Listed records —
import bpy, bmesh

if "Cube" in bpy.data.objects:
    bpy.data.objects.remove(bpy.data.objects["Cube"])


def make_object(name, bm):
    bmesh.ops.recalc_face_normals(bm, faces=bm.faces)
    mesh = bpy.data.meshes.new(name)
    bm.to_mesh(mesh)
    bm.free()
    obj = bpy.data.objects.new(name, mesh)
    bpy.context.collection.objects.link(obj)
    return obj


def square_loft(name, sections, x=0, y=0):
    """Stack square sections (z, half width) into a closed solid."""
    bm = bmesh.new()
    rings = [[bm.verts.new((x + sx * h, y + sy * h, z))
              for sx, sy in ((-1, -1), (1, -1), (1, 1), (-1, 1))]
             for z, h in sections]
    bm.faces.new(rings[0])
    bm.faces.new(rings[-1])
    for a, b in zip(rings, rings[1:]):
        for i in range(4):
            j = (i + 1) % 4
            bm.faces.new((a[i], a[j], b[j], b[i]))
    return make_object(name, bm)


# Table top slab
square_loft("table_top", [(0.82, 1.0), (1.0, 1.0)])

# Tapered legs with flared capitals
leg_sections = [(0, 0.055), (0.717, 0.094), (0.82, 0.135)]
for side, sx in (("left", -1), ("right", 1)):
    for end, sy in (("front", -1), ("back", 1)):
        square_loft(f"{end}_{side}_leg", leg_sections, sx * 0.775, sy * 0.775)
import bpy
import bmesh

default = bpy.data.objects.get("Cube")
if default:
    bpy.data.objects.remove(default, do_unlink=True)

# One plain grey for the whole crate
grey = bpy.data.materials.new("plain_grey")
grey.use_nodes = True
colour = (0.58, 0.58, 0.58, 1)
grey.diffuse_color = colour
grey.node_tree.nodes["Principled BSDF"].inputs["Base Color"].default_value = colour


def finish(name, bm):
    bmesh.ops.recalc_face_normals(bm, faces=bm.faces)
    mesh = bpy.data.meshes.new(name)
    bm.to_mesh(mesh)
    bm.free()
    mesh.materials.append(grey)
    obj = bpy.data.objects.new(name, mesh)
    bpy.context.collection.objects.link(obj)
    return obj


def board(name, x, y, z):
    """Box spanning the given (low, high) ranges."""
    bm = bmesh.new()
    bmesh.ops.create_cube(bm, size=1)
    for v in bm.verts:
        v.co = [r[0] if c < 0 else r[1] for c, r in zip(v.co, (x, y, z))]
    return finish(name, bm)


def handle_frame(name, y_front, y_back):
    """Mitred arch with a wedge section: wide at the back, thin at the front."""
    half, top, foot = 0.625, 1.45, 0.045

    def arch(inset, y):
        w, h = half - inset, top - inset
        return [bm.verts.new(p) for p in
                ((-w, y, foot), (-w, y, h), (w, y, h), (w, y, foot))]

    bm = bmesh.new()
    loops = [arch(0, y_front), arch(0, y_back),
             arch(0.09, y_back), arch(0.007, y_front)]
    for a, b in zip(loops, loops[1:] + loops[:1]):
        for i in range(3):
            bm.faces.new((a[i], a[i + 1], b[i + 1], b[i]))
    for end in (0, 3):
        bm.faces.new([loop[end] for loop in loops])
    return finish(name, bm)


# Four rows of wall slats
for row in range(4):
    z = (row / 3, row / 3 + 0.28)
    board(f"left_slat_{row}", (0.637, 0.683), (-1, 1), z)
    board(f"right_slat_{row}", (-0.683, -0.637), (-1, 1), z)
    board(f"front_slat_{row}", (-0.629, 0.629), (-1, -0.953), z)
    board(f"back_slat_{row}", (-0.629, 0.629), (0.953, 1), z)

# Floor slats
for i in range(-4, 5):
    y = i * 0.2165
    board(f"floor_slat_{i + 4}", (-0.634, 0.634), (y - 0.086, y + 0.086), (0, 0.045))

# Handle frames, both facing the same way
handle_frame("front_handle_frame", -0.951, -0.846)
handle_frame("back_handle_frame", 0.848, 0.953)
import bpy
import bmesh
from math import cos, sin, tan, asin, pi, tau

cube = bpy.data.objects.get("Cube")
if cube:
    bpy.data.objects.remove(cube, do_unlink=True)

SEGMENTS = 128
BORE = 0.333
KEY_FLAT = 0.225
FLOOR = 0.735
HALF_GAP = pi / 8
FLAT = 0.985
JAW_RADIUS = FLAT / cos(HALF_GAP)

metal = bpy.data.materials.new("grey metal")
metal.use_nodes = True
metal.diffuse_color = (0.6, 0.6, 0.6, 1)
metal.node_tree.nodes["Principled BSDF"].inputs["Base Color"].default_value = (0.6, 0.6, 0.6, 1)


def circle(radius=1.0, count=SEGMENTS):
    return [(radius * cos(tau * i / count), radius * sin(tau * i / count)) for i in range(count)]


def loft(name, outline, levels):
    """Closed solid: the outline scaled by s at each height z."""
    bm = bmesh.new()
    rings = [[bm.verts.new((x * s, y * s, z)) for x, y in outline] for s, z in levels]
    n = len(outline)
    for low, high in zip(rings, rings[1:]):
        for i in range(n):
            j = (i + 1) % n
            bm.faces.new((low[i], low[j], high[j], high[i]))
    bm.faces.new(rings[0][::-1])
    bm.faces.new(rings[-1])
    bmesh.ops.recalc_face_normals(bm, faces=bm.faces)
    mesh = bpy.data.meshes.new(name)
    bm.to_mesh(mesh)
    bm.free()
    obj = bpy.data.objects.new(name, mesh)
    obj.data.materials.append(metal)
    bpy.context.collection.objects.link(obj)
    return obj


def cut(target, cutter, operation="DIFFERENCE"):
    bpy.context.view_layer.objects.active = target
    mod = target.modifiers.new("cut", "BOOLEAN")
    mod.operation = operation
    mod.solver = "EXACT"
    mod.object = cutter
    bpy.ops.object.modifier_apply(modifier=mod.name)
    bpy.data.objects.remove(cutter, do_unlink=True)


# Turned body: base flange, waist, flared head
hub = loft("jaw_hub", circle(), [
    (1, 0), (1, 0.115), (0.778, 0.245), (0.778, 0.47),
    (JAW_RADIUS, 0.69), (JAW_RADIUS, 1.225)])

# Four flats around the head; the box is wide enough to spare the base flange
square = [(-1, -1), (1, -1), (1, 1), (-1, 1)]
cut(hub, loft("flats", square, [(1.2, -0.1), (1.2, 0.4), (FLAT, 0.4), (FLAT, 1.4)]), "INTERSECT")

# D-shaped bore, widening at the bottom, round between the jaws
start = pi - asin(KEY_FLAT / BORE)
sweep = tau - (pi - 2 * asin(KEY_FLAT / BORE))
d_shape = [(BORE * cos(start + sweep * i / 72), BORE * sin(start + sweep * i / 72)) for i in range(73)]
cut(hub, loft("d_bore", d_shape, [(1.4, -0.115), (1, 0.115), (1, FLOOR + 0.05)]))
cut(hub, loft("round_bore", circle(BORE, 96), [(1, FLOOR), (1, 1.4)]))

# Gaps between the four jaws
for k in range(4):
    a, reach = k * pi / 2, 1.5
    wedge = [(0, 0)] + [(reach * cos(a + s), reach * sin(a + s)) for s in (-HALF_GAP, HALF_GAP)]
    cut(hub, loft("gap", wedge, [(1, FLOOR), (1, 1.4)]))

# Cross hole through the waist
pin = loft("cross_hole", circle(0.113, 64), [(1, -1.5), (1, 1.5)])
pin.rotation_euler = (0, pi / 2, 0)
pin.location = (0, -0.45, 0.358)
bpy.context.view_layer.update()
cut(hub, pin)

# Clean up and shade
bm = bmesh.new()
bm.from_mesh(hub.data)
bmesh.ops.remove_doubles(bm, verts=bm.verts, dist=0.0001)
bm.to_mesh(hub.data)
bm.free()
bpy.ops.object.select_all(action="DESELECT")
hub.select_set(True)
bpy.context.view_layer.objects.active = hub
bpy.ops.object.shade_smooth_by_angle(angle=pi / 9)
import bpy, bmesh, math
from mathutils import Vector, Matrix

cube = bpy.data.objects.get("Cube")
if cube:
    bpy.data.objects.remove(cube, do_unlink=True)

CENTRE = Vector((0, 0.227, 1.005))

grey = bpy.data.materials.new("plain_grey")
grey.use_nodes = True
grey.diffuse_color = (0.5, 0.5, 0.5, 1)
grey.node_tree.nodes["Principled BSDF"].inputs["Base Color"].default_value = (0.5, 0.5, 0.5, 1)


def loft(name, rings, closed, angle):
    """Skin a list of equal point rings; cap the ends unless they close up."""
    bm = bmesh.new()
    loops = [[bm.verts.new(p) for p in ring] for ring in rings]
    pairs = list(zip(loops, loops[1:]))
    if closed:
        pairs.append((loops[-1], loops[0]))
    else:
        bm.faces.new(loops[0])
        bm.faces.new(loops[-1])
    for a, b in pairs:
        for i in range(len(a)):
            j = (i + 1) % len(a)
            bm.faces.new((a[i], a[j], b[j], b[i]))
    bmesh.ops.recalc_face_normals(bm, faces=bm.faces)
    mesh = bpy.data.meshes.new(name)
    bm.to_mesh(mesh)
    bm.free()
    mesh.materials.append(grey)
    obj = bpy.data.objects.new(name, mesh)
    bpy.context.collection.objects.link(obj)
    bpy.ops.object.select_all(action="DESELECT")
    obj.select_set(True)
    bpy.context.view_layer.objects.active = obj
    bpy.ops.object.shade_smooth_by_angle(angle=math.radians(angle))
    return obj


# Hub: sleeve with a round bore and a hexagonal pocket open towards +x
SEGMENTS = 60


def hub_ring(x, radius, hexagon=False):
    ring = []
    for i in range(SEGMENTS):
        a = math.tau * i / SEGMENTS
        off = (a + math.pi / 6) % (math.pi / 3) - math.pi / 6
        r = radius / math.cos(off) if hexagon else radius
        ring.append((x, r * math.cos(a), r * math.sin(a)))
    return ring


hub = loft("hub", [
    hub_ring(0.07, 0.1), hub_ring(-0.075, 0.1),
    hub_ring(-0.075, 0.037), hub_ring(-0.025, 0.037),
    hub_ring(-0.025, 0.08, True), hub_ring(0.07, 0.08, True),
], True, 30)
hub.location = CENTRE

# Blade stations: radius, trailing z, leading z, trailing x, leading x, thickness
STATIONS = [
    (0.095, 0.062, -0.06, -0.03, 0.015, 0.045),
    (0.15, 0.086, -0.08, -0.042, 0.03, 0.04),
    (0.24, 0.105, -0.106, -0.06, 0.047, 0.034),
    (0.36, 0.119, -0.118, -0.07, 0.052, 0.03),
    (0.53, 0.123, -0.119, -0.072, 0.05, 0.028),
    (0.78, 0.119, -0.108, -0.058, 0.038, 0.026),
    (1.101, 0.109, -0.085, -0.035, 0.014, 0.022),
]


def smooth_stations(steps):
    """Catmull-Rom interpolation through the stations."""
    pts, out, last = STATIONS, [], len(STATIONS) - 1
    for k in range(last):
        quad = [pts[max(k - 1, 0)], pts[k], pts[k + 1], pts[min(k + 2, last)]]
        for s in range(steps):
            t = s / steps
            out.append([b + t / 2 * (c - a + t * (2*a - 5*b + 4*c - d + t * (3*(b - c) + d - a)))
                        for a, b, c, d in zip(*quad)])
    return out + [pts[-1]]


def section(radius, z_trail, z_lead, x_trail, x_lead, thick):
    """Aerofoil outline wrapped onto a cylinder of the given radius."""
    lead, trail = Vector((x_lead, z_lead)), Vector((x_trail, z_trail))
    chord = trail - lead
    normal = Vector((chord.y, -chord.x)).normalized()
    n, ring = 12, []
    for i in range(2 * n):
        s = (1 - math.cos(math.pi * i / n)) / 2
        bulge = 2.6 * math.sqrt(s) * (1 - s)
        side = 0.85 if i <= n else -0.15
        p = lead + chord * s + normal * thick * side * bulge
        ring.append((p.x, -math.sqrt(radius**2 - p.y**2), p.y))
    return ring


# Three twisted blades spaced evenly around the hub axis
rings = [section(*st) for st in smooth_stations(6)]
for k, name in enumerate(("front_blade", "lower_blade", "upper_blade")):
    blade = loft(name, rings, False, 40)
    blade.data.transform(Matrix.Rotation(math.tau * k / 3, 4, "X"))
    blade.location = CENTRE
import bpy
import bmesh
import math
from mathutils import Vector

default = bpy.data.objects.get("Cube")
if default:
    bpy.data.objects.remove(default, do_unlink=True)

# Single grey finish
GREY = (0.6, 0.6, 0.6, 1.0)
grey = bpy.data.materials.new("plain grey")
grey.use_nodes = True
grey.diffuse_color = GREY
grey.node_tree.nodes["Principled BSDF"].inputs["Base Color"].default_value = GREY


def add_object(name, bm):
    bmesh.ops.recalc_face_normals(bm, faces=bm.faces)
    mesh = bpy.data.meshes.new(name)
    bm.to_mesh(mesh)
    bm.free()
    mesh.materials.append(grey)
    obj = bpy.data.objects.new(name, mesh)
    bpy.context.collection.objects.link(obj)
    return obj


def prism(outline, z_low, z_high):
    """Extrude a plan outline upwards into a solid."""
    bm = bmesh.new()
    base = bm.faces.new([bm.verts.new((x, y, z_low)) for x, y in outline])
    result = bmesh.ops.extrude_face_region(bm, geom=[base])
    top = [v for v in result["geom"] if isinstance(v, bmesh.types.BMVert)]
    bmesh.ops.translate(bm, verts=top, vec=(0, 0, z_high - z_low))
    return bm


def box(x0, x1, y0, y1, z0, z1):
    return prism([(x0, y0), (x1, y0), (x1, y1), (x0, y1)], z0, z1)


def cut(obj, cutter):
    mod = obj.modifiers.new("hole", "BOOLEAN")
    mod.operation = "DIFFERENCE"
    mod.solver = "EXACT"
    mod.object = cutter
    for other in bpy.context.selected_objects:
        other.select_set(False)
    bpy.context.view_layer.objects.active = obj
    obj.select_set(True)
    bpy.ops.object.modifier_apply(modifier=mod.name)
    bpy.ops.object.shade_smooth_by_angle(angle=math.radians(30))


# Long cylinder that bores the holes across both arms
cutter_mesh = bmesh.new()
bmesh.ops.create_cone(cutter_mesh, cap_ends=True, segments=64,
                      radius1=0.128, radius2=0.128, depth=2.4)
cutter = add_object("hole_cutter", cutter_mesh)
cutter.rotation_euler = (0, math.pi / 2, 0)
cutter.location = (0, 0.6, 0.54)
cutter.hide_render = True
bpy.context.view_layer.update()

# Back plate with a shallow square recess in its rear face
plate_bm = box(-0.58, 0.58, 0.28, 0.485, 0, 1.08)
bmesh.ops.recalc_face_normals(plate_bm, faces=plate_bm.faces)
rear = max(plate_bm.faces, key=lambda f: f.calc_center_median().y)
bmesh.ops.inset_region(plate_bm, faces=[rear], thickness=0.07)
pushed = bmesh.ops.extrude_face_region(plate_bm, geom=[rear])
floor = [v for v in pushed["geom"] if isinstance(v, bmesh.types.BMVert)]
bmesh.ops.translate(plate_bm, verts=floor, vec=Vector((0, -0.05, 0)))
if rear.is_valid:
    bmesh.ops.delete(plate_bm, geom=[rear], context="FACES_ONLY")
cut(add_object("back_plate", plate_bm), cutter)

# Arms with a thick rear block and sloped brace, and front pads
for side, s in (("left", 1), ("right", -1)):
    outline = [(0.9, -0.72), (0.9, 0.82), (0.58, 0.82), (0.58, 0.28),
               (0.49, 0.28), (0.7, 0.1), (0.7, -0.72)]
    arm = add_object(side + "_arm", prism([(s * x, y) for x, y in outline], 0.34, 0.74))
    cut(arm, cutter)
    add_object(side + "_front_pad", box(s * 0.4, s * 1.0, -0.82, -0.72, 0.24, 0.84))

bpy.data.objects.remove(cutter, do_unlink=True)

What is required — Your answer must be a copy of every line in the data above that holds the string "Vector".

Problem solution —
from mathutils import Vector, Matrix
CENTRE = Vector((0, 0.227, 1.005))
    lead, trail = Vector((x_lead, z_lead)), Vector((x_trail, z_trail))
    normal = Vector((chord.y, -chord.x)).normalized()
from mathutils import Vector
bmesh.ops.translate(plate_bm, verts=floor, vec=Vector((0, -0.05, 0)))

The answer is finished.